In focus: domestic implementation of universal norms

A major thematic focus of the Group in its second biennium is domestic implementation of universal norms

Strengthening the on-the-ground domestic implementation and impact of international human rights obligations, commitments and recommendations is a key priority for URG’s work. The URG seeks to strengthen universal human rights norms, improve the efficiency and effectiveness of international human rights institutions, and translate universal norms into the local human rights reality through better implementation.

Our projects

National Mechanisms for Implementation Reporting and Follow-up (NMIRFs)

How do States transpose international human rights recommendations into local reality, and how to measure progress?

This project adopts a ‘bottom-up’ approach to understanding how, and to what extent, States implement international human rights obligations and recommendations at domestic level, and seeks to replicate good practice and provide counsel to UN mechanisms and processes designed to support domestic implementation (e.g. follow-up and capacity-building processes).

The role of national parliaments

Over recent years, a clear focus of discussions around the evolving position of parliaments in the universal human rights system has been their role in the implementation, by States, of international human rights obligations and commitments. As part of a wider global ‘human rights implementation agenda,’ the IPU, the UN and the Commonwealth have each taken important steps to assert the role of parliaments, especially parliamentary human rights committees, in a systemic manner throughout the international human rights ‘implementation-reporting cycle.’ This means leveraging parliaments’ legislative, oversight and budgetary roles to support the effective domestic implementation of the recommendations of the UN’s human rights mechanisms, the transparent monitoring of progress, and objective and balanced international reporting.

The role of international development partners

Together with the Government of Norway and rotating host countries, the URG has launched the Oslo-meeting process, which brings together governmental human rights policy experts and development policy experts, as well as other development actors to discuss the latest developments in the intersectionality of the two policy fields.

In the past these one-day meetings have explored the role of multilateral and bilateral development partners in supporting States, in particular developing States, implement the recommendations of the UN’s human rights mechanisms (Treaty Bodies, Special Procedures, and the Universal Periodic Review); thereby strengthening State compliance with their international human rights obligations and commitments, and (by extension) making a major contribution to the achievement of the 2030 Agenda and the Sustainable Development Goals (SDGs), leaving no one behind.

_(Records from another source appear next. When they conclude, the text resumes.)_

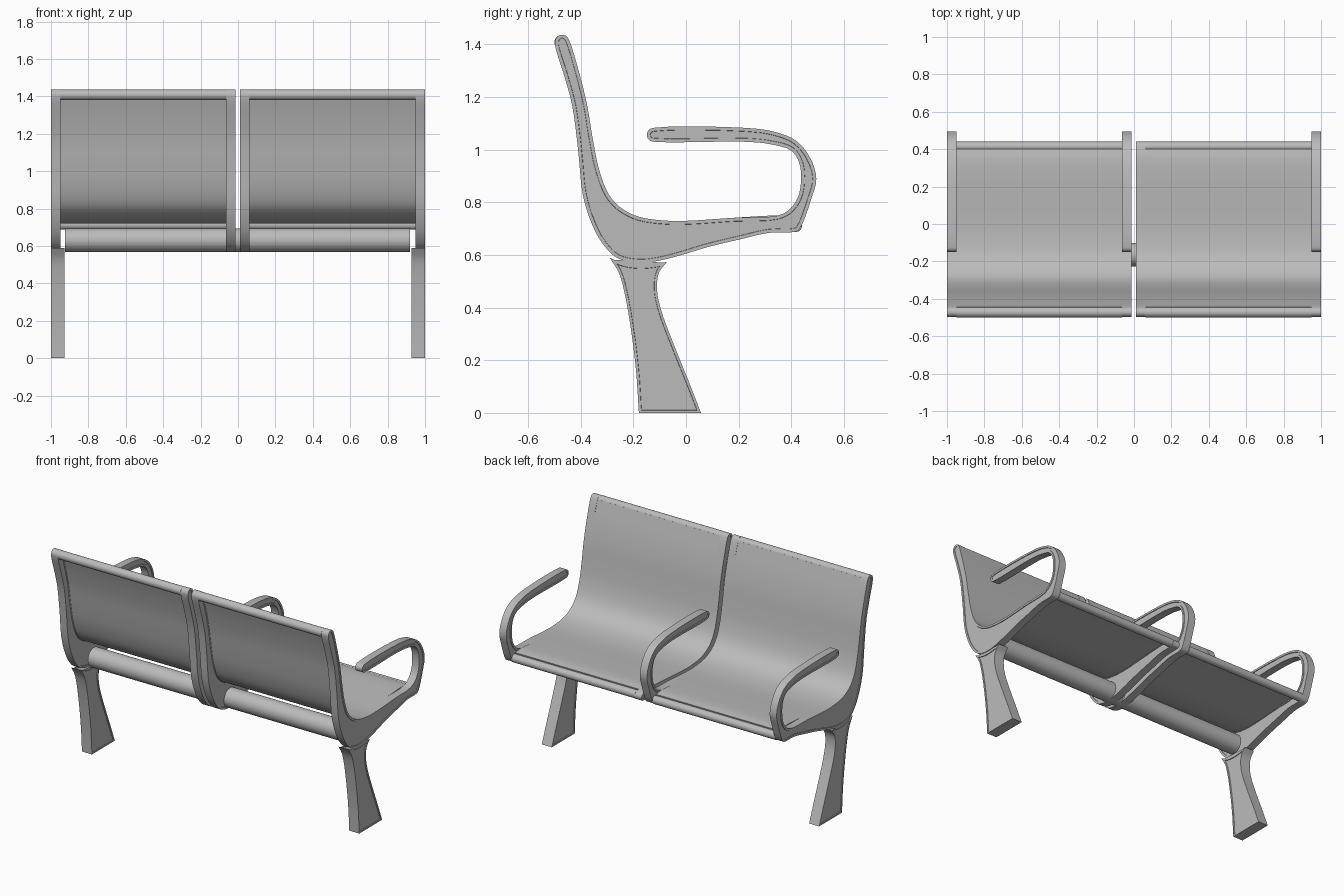
import bpy
import bmesh
import math
from mathutils import Vector

old_cube = bpy.data.objects.get("Cube")
if old_cube:
    bpy.data.objects.remove(old_cube, do_unlink=True)

grey = bpy.data.materials.new("satin grey metal")
grey.use_nodes = True
grey.diffuse_color = (0.5, 0.5, 0.5, 1)
grey.node_tree.nodes["Principled BSDF"].inputs["Base Color"].default_value = grey.diffuse_color


def spline(points, closed=False, steps=4):
    """Smooth centripetal curve through (y, z) points."""
    pts = [Vector(p) for p in points]
    if closed:
        pts = [pts[-1]] + pts + pts[:2]
    else:
        pts = [2 * pts[0] - pts[1]] + pts + [2 * pts[-1] - pts[-2]]
    curve = []
    for a, b, c, d in zip(pts, pts[1:], pts[2:], pts[3:]):
        t1 = math.sqrt((b - a).length)
        t2 = t1 + math.sqrt((c - b).length)
        t3 = t2 + math.sqrt((d - c).length)
        for i in range(steps):
            t = t1 + (t2 - t1) * i / steps
            ab = a.lerp(b, t / t1)
            bc = b.lerp(c, (t - t1) / (t2 - t1))
            cd = c.lerp(d, (t - t2) / (t3 - t2))
            abc = ab.lerp(bc, t / t2)
            bcd = bc.lerp(cd, (t - t1) / (t3 - t1))
            curve.append(abc.lerp(bcd, (t - t1) / (t2 - t1)))
    if not closed:
        curve.append(pts[-2])
    return curve


def finish(name, bm):
    """Turn a bmesh into a shaded, coloured object."""
    mesh = bpy.data.meshes.new(name)
    bm.to_mesh(mesh)
    bm.free()
    mesh.materials.append(grey)
    obj = bpy.data.objects.new(name, mesh)
    bpy.context.collection.objects.link(obj)
    bpy.ops.object.select_all(action="DESELECT")
    obj.select_set(True)
    bpy.context.view_layer.objects.active = obj
    bpy.ops.object.shade_smooth_by_angle(angle=math.radians(35))
    return obj


def slab(name, outline, x0, x1, rim=0.0):
    """Extrude a side outline across x; a rim sinks both side faces."""
    bm = bmesh.new()
    face = bm.faces.new([bm.verts.new((x0, p.x, p.y)) for p in outline])
    grown = bmesh.ops.extrude_face_region(bm, geom=[face])["geom"]
    verts = [g for g in grown if isinstance(g, bmesh.types.BMVert)]
    bmesh.ops.translate(bm, verts=verts, vec=(x1 - x0, 0, 0))
    bmesh.ops.recalc_face_normals(bm, faces=bm.faces)
    if rim:
        sides = [f for f in bm.faces if len(f.verts) > 4]
        bmesh.ops.inset_individual(bm, faces=sides, thickness=rim, use_even_offset=True)
        bmesh.ops.inset_individual(bm, faces=sides, thickness=0.001, depth=-0.004)
    return finish(name, bm)


def rod(name, centre, radius, x0, x1):
    circle = [Vector((centre[0] + radius * math.cos(a), centre[1] + radius * math.sin(a)))
              for a in (math.tau * i / 32 for i in range(32))]
    return slab(name, circle, x0, x1)


# Side outlines as (y, z)
seat_line = [(-.445, 1.418), (-.407, 1.297), (-.376, 1.171), (-.354, 1.04), (-.33, .924),
             (-.293, .829), (-.247, .779), (-.179, .745), (-.072, .73), (.01, .73),
             (.18, .741), (.346, .749)]
arm_line = [(.392, .772), (.426, .821), (.437, .886), (.43, .95), (.4, .996), (.323, 1.02),
            (.22, 1.03), (-.122, 1.03), (-.141, 1.037), (-.149, 1.056), (-.141, 1.075),
            (-.122, 1.083), (.22, 1.083), (.335, 1.068), (.418, 1.034), (.471, .97),
            (.495, .89), (.475, .81), (.432, .7)]
front_round = [(.4, .742), (.432, .73), (.441, .712), (.432, .692)]
under_line = [(.414, .688), (.316, .684), (.2, .658), (.087, .631), (-.027, .597),
              (-.103, .578), (-.179, .57), (-.262, .589), (-.319, .646), (-.361, .726),
              (-.392, .829), (-.41, 1), (-.433, 1.171), (-.464, 1.285), (-.498, 1.4),
              (-.495, 1.42), (-.48, 1.435), (-.457, 1.433)]
arm_frame = spline(seat_line + arm_line + under_line, closed=True)
plain_frame = spline(seat_line + front_round + under_line, closed=True)

# Four side frames, three of them with a looped armrest
slab("right_end_frame", arm_frame, -1, -.95, rim=.013)
slab("right_middle_frame", arm_frame, -.065, -.013, rim=.013)
slab("left_middle_frame", plain_frame, .012, .062, rim=.013)
slab("left_end_frame", arm_frame, .95, 1, rim=.013)

# Thin curved seat shells with a rolled bar at the top and front
upper = spline(seat_line + [(.4, .742)])
lower = []
for i, p in enumerate(upper):
    along = upper[min(i + 1, len(upper) - 1)] - upper[max(i - 1, 0)]
    lower.append(p + Vector((along.y, -along.x)).normalized() * .01)
for side, x0, x1 in (("right", -.95, -.065), ("left", .062, .95)):
    slab(side + "_seat_shell", upper + lower[::-1], x0, x1)
    rod(side + "_top_bar", (-.472, 1.408), .028, x0, x1)
    rod(side + "_front_bar", (.414, .713), .026, x0, x1)

# Support beam under both seats
rod("support_beam", (-.164, .631), .063, -.925, .92)

# Flared legs
leg_top = spline([(-.289, .589), (-.236, .567), (-.179, .559), (-.122, .563), (-.072, .574)])
leg_front = spline([(-.072, .574), (-.103, .532), (-.11, .468), (-.095, .392),
                    (-.046, .259), (.011, .118), (.057, 0)])
leg_back = spline([(-.179, 0), (-.19, .163), (-.209, .316), (-.232, .449),
                   (-.255, .532), (-.289, .589)])
leg = leg_top[:-1] + leg_front + leg_back[:-1]
slab("right_leg", leg, -1, -.928, rim=.01)
slab("left_leg", leg, .928, 1, rim=.01)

The key points and outcomes of these discussions are captured in policy briefs which can be consulted on the project page.

Clustering and integrated implementation

The Universal Periodic Review (UPR), Treaty Body system and Special Procedures mechanism are supposed to be complementary and mutually reinforcing. But is this proving to be the case in practice?

This project aimed to identify and understand the ways in which the three processes are complementing and supporting each other. It looked at the relationship between recommendations produced by the three mechanisms, and also at what impact UPR has had on Treaty Body reporting and Special Procedures engagement. The project, taking this analysis into account, proposed ways in which the interaction of the three processes might be strengthened.

Measuring change and impact

In 2020-2021, URG will work with the Human Rights Measurement Initiative to develop a user-friendly web-portal called ‘The state of the world human rights report,’ covering every country that has ever been a member of the Human Rights Council. For the first time ever, the portal will allow users to look at the real-world enjoyment of a wide range of human rights across over a hundred States – to track progress or backsliding. Crucially, this will make it possible (again for the first time) to attempt to answer the following question: is the global human rights situation getting better or worse? Once a year, URG will then publish key trends from the web portal, together with case studies ‘digging down’ to understand the stories behind key trends, in an annual (printed) ‘State of the world human rights report.’ This will be published each December and launched at events in Geneva and New York.